Every school district and private youth sports organization should have a sideline protocol for dealing with head injuries, and all sideline personnel should practice the procedure.

What to do if an athlete is hurt:

1. Remove the athlete from play immediately and keep them from returning to play if any concussion symptoms are present or it is suspected the athlete has sustained a concussion.

2. Perform a sideline evaluation. If access to an athletic trainer or other medical professional is unavailable, assess the athlete using the SAC and BESS to determine if emergency medical assistance is required.

3. Monitor and re-assess. Consider assigning a staff member to the athlete to look for signs of deterioration.

4. Notify the athletes parents. Make sure they understand the signs and symptoms of a concussion and the timeframe for onset and recovery.
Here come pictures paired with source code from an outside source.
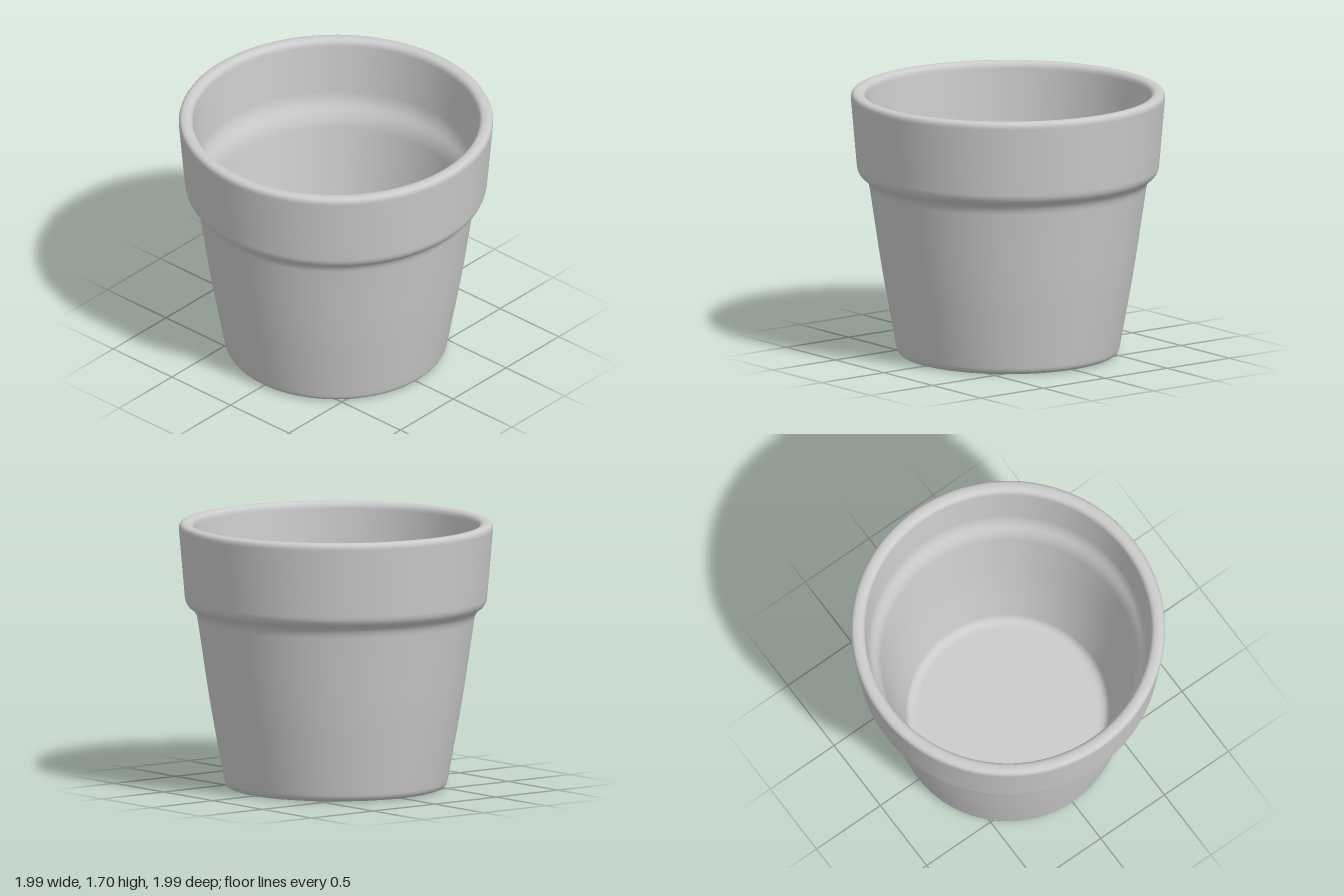
import * as THREE from 'three';

// Each corner: radius, height, rounding distance
const CORNERS = [
  // underside and outer wall
  [0.70, 0.01, 0.045], [0.735, 0.2, 0.12], [0.80, 0.56, 0.15], [0.885, 1.135, 0.05],
  // collar and rim
  [0.955, 1.185, 0.045], [1.0, 1.705, 0.045], [0.91, 1.705, 0.045],
  // inside of the collar, step, inner wall and floor
  [0.88, 1.28, 0.06], [0.815, 1.17, 0.06], [0.725, 0.56, 0.15], [0.635, 0.1, 0.06],
];

// Joins the corners with straight runs and rounds each one off
function roundedProfile(corners, start, end) {
  const pts = corners.map(([r, y]) => new THREE.Vector2(r, y));
  const all = [start, ...pts, end];
  const out = [start];
  corners.forEach(([, , round], i) => {
    const corner = all[i + 1];
    const toward = (p) => {
      const d = p.clone().sub(corner);
      return corner.clone().add(d.setLength(Math.min(round, d.length() * 0.45)));
    };
    const bend = new THREE.QuadraticBezierCurve(toward(all[i]), corner, toward(all[i + 2]));
    out.push(...bend.getPoints(6));
  });
  out.push(end);
  return out;
}

export function createModel() {
  const group = new THREE.Group();
  group.name = 'flowerPot';
  const clay = new THREE.MeshStandardMaterial({ color: 0xcccccc });

  // One closed turned shell, from the centre of the underside to the centre of the floor
  const profile = roundedProfile(CORNERS, new THREE.Vector2(0, 0.01), new THREE.Vector2(0, 0.1));
  const geometry = new THREE.LatheGeometry(profile, 96);
  geometry.translate(0, -0.01, 0);
  const pot = new THREE.Mesh(geometry, clay);
  pot.name = 'pot';
  group.add(pot);
  return group;
}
Stress the mandatory requirement from medical evaluation

5. Only allow the athlete to return to play if they have written medical authorization.
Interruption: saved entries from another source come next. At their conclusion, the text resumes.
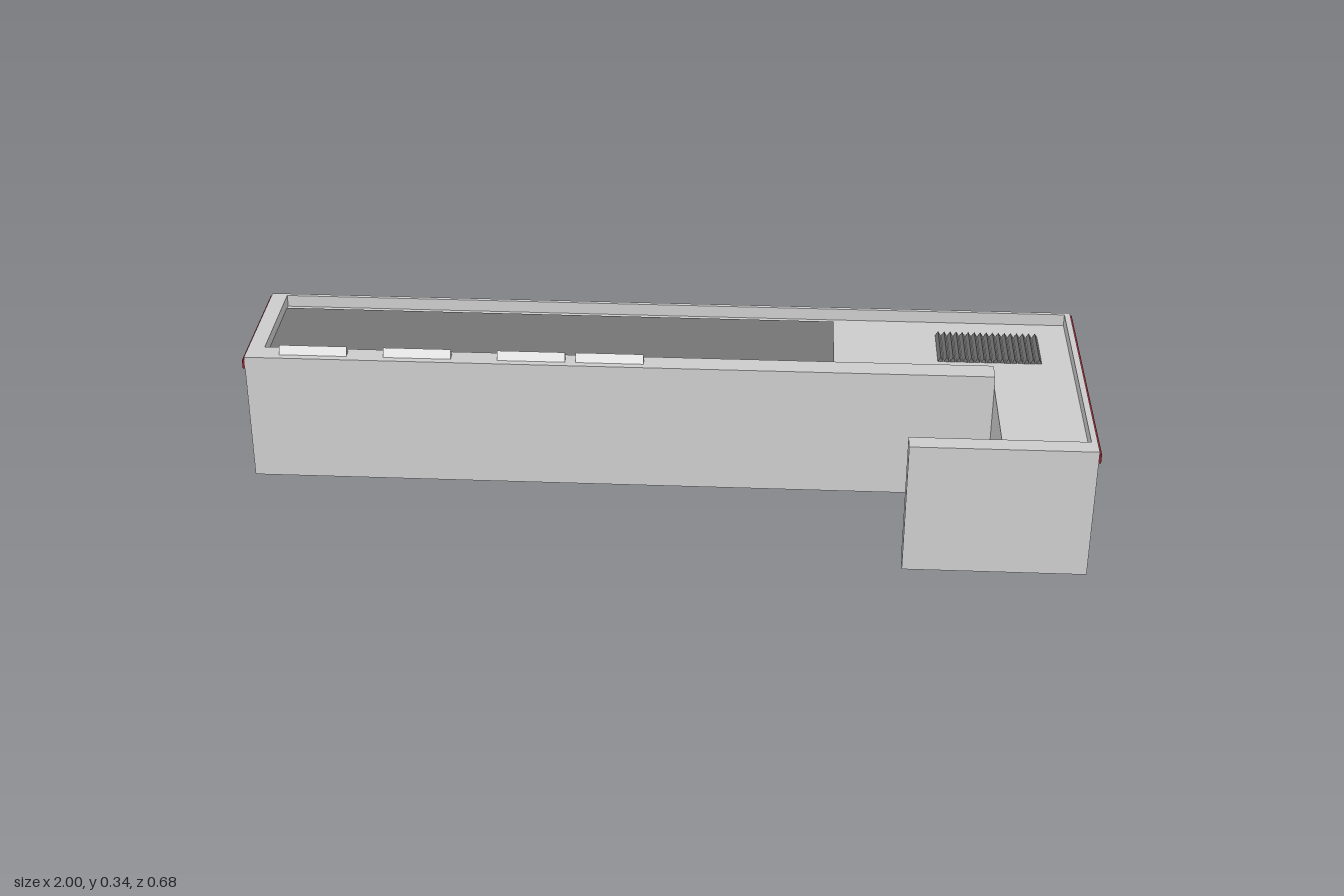
import * as THREE from 'three';

const grey = new THREE.MeshStandardMaterial({ color: 0xcccccc });
const red = new THREE.MeshStandardMaterial({ color: 0x85202c });
const dark = new THREE.MeshStandardMaterial({ color: 0x747474 });

// Box given by its limits on each axis
function box(parent, name, [x0, x1], [y0, y1], [z0, z1], material = grey) {
  const mesh = new THREE.Mesh(new THREE.BoxGeometry(x1 - x0, y1 - y0, z1 - z0), material);
  mesh.position.set((x0 + x1) / 2, (y0 + y1) / 2, (z0 + z1) / 2);
  mesh.name = name;
  parent.add(mesh);
  return mesh;
}

function rectangle(target, x0, x1, y0, y1) {
  target.moveTo(x0, y0);
  target.lineTo(x1, y0);
  target.lineTo(x1, y1);
  target.lineTo(x0, y1);
  target.closePath();
  return target;
}

// Triangular ridge lying along x, centred on its base
function ridge(length, width, height) {
  const s = new THREE.Shape();
  s.moveTo(-width / 2, 0);
  s.lineTo(width / 2, 0);
  s.lineTo(0, height);
  s.closePath();
  const g = new THREE.ExtrudeGeometry(s, { depth: length, bevelEnabled: false });
  g.translate(0, 0, -length / 2);
  g.rotateY(Math.PI / 2);
  return g;
}

export function createModel() {
  const model = new THREE.Group();
  model.name = 'barCounter';
  const side = 0.994, back = -0.335, front = 0.341;
  const worktop = 0.295, rim = 0.325;

  // Carcass with open compartments on the working side
  const outline = rectangle(new THREE.Shape(), -0.985, side, 0, worktop);
  const low = 0.03, high = 0.27, shelfLow = 0.143, shelfHigh = 0.157;
  for (const [x0, x1] of [[0.165, 0.42], [-0.125, 0.135], [-0.41, -0.16]]) {
    outline.holes.push(rectangle(new THREE.Path(), x0, x1, low, shelfLow));
    outline.holes.push(rectangle(new THREE.Path(), x0, x1, shelfHigh, high));
  }
  outline.holes.push(rectangle(new THREE.Path(), -0.82, -0.445, low, high));
  const carcass = new THREE.Mesh(
    new THREE.ExtrudeGeometry(outline, { depth: 0.26, bevelEnabled: false }), grey);
  carcass.position.z = back;
  carcass.name = 'shelfCarcass';
  model.add(carcass);
  box(model, 'carcassRear', [-0.985, side], [0, worktop], [back + 0.26, -0.05]);

  // Customer side panel, side wing and its short return
  box(model, 'frontPanel', [-side, 0.787], [0, rim], [-0.05, 0.005]);
  box(model, 'wing', [0.787, side], [0, worktop], [-0.05, 0.297]);
  box(model, 'returnPanel', [0.573, side], [0, rim], [0.297, front]);

  // Frame around the recessed end panel
  box(model, 'endFramePost', [-side, -0.985], [0, worktop], [back, back + 0.018]);
  box(model, 'endFrameBase', [-side, -0.985], [0, 0.012], [back + 0.018, -0.05]);
  box(model, 'endFrameTop', [-side, -0.985], [0.283, worktop], [back + 0.018, -0.05]);

  // Raised rims around the worktop
  box(model, 'endRim', [-side, -0.955], [worktop, rim], [back, -0.05]);
  box(model, 'backRim', [-0.955, side], [worktop, rim], [back, -0.325]);
  box(model, 'sideRim', [0.98, side], [worktop, rim], [-0.325, 0.297]);

  // Red trim band
  const band = [0.293, 0.316];
  box(model, 'backTrim', [-1, 1], band, [-0.341, back], red);
  box(model, 'rightTrim', [-1, -side], band, [back, 0.003], red);
  box(model, 'leftTrim', [side, 1], band, [back, 0.335], red);

  // Tilted lips above the compartments and on the shelves
  for (const [x0, x1, y] of [[-0.82, 0.42, 0.277], [-0.41, 0.42, 0.15]]) {
    const lip = box(model, 'shelfLip', [x0, x1], [y - 0.008, y + 0.008], [-0.339, -0.337]);
    lip.rotation.x = 0.4;
  }

  // Dark work mat
  box(model, 'workMat', [-0.955, 0.412], [worktop, 0.298], [-0.31, -0.065], dark);

  // Ridged drain grille
  const grille = new THREE.Group();
  grille.name = 'drainGrille';
  model.add(grille);
  const count = 17, pitch = 0.25 / count;
  const slat = ridge(0.135, pitch * 0.9, 0.012);
  slat.rotateY(Math.PI / 2);
  for (let i = 0; i < count; i++) {
    const mesh = new THREE.Mesh(slat, dark);
    mesh.position.set(0.66 + (i + 0.5) * pitch, worktop, -0.188);
    mesh.name = 'grilleSlat';
    grille.add(mesh);
  }

  // Small triangular stands on the front ledge
  const stand = ridge(0.162, 0.024, 0.02);
  for (const x of [-0.832, -0.582, -0.309, -0.122]) {
    const mesh = new THREE.Mesh(stand, grey);
    mesh.position.set(x, rim, -0.024);
    mesh.name = 'ledgeStand';
    model.add(mesh);
  }
  return model;
}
6.Verify the athlete is 100% symptom free before allowing them to participate in any activity

7. Institute a gradual return to play procedure after the athlete is medically cleared. Assess the athlete for return of symptoms.

National Federation of State High School Associations (NFHS) and Centers for Disease Control and Prevention (CDC) have teamed up to provide information and resources to help educate coaches, officials, parents and students on the importance of proper concussion recognition and management in high school sports. In this course you will understand the impact sports-related concussion can have on your players, how to recognize a suspected concussion, the proper protocols to manage a suspected concussion, and steps to help your player return to play safely after experiencing a concussion.